[SOURCE MATERIAL Boundary: Start]

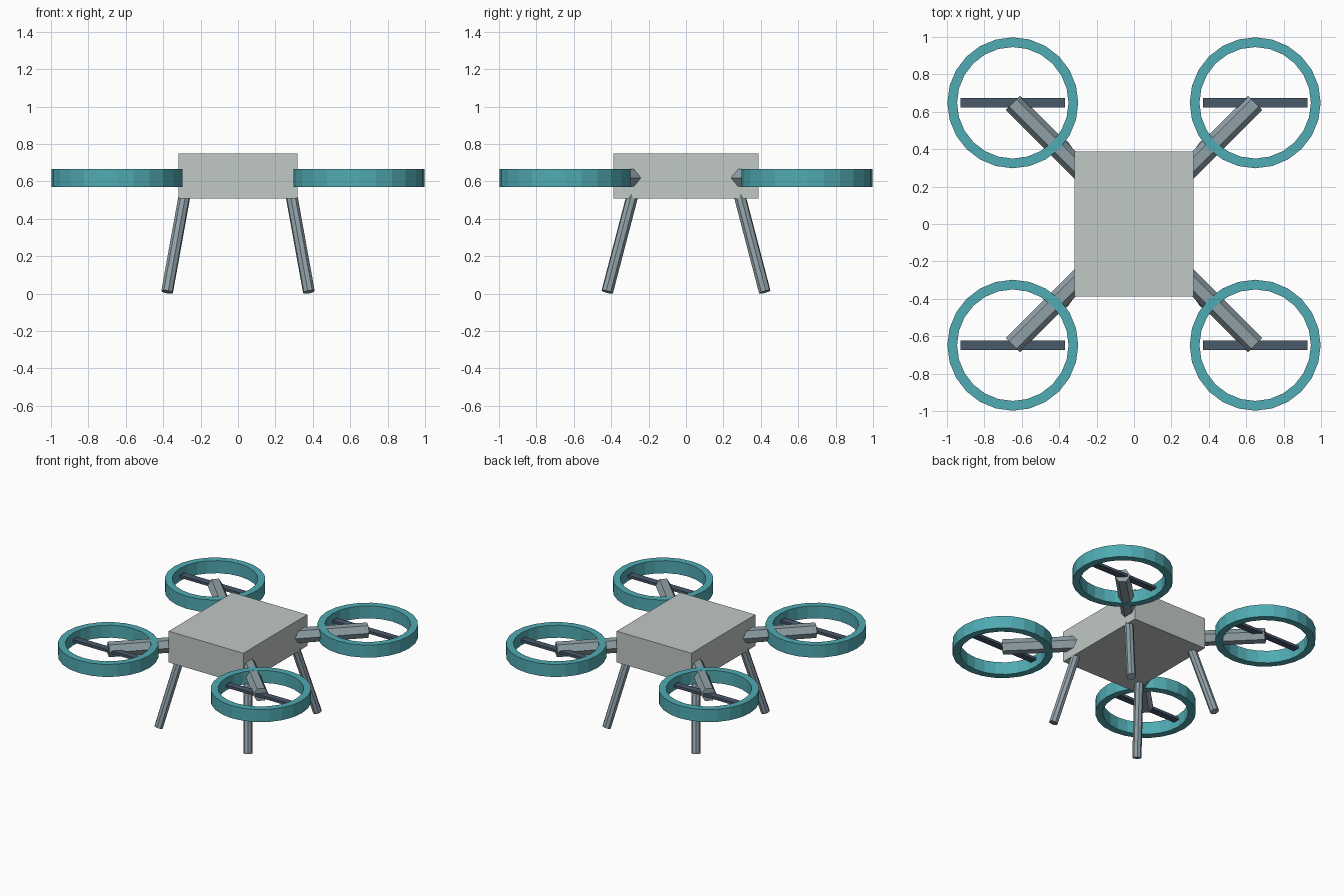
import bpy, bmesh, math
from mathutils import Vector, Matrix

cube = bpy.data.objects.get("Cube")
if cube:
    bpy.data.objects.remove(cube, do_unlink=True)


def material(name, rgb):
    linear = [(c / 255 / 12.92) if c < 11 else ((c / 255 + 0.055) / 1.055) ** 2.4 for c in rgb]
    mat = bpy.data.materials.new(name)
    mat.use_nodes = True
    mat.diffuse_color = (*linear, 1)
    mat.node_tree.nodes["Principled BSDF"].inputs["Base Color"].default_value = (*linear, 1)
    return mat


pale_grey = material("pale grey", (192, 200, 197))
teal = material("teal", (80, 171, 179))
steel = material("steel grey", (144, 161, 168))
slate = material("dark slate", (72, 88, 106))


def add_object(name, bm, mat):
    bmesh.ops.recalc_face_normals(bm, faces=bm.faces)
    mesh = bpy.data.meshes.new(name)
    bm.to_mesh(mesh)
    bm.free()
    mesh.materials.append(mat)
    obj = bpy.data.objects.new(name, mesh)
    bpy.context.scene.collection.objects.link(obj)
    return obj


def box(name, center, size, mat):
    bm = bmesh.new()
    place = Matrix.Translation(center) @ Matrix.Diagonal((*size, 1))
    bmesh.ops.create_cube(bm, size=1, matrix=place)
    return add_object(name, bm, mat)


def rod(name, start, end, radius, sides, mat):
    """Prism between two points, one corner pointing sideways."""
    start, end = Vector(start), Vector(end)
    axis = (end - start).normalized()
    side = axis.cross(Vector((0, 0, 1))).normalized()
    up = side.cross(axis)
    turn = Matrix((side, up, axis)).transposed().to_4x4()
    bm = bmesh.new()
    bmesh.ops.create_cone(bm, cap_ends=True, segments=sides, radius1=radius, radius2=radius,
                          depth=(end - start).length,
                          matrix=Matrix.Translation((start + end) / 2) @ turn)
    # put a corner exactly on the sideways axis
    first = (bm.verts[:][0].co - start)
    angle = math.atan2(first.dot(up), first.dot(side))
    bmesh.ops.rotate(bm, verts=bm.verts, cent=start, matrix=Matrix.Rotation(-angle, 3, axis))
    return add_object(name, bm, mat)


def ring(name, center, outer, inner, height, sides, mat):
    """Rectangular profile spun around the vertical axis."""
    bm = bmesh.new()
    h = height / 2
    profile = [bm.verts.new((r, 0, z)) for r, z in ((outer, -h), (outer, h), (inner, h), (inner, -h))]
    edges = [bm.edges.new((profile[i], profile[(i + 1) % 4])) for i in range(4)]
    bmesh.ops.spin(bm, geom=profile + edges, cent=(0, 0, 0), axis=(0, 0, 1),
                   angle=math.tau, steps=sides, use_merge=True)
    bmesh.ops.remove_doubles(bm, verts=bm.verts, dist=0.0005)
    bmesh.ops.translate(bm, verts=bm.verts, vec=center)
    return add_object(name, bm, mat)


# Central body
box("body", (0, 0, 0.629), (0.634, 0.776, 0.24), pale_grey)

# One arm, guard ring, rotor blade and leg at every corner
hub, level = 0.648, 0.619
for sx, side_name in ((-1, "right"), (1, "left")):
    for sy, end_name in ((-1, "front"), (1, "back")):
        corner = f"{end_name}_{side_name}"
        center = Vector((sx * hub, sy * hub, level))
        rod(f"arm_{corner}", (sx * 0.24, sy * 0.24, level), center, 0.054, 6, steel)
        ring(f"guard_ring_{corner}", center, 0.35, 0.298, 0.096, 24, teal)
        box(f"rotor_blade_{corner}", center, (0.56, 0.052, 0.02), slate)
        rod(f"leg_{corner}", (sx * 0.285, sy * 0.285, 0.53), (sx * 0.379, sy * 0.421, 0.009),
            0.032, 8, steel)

[SOURCE MATERIAL Boundary: End]

Now reproduce all of the entries precisely, with no pictures in the copy.

- **ANSWER TO THE PROBLEM**
import bpy, bmesh, math
from mathutils import Vector, Matrix

cube = bpy.data.objects.get("Cube")
if cube:
    bpy.data.objects.remove(cube, do_unlink=True)


def material(name, rgb):
    linear = [(c / 255 / 12.92) if c < 11 else ((c / 255 + 0.055) / 1.055) ** 2.4 for c in rgb]
    mat = bpy.data.materials.new(name)
    mat.use_nodes = True
    mat.diffuse_color = (*linear, 1)
    mat.node_tree.nodes["Principled BSDF"].inputs["Base Color"].default_value = (*linear, 1)
    return mat


pale_grey = material("pale grey", (192, 200, 197))
teal = material("teal", (80, 171, 179))
steel = material("steel grey", (144, 161, 168))
slate = material("dark slate", (72, 88, 106))


def add_object(name, bm, mat):
    bmesh.ops.recalc_face_normals(bm, faces=bm.faces)
    mesh = bpy.data.meshes.new(name)
    bm.to_mesh(mesh)
    bm.free()
    mesh.materials.append(mat)
    obj = bpy.data.objects.new(name, mesh)
    bpy.context.scene.collection.objects.link(obj)
    return obj


def box(name, center, size, mat):
    bm = bmesh.new()
    place = Matrix.Translation(center) @ Matrix.Diagonal((*size, 1))
    bmesh.ops.create_cube(bm, size=1, matrix=place)
    return add_object(name, bm, mat)


def rod(name, start, end, radius, sides, mat):
    """Prism between two points, one corner pointing sideways."""
    start, end = Vector(start), Vector(end)
    axis = (end - start).normalized()
    side = axis.cross(Vector((0, 0, 1))).normalized()
    up = side.cross(axis)
    turn = Matrix((side, up, axis)).transposed().to_4x4()
    bm = bmesh.new()
    bmesh.ops.create_cone(bm, cap_ends=True, segments=sides, radius1=radius, radius2=radius,
                          depth=(end - start).length,
                          matrix=Matrix.Translation((start + end) / 2) @ turn)
    # put a corner exactly on the sideways axis
    first = (bm.verts[:][0].co - start)
    angle = math.atan2(first.dot(up), first.dot(side))
    bmesh.ops.rotate(bm, verts=bm.verts, cent=start, matrix=Matrix.Rotation(-angle, 3, axis))
    return add_object(name, bm, mat)


def ring(name, center, outer, inner, height, sides, mat):
    """Rectangular profile spun around the vertical axis."""
    bm = bmesh.new()
    h = height / 2
    profile = [bm.verts.new((r, 0, z)) for r, z in ((outer, -h), (outer, h), (inner, h), (inner, -h))]
    edges = [bm.edges.new((profile[i], profile[(i + 1) % 4])) for i in range(4)]
    bmesh.ops.spin(bm, geom=profile + edges, cent=(0, 0, 0), axis=(0, 0, 1),
                   angle=math.tau, steps=sides, use_merge=True)
    bmesh.ops.remove_doubles(bm, verts=bm.verts, dist=0.0005)
    bmesh.ops.translate(bm, verts=bm.verts, vec=center)
    return add_object(name, bm, mat)


# Central body
box("body", (0, 0, 0.629), (0.634, 0.776, 0.24), pale_grey)

# One arm, guard ring, rotor blade and leg at every corner
hub, level = 0.648, 0.619
for sx, side_name in ((-1, "right"), (1, "left")):
    for sy, end_name in ((-1, "front"), (1, "back")):
        corner = f"{end_name}_{side_name}"
        center = Vector((sx * hub, sy * hub, level))
        rod(f"arm_{corner}", (sx * 0.24, sy * 0.24, level), center, 0.054, 6, steel)
        ring(f"guard_ring_{corner}", center, 0.35, 0.298, 0.096, 24, teal)
        box(f"rotor_blade_{corner}", center, (0.56, 0.052, 0.02), slate)
        rod(f"leg_{corner}", (sx * 0.285, sy * 0.285, 0.53), (sx * 0.379, sy * 0.421, 0.009),
            0.032, 8, steel)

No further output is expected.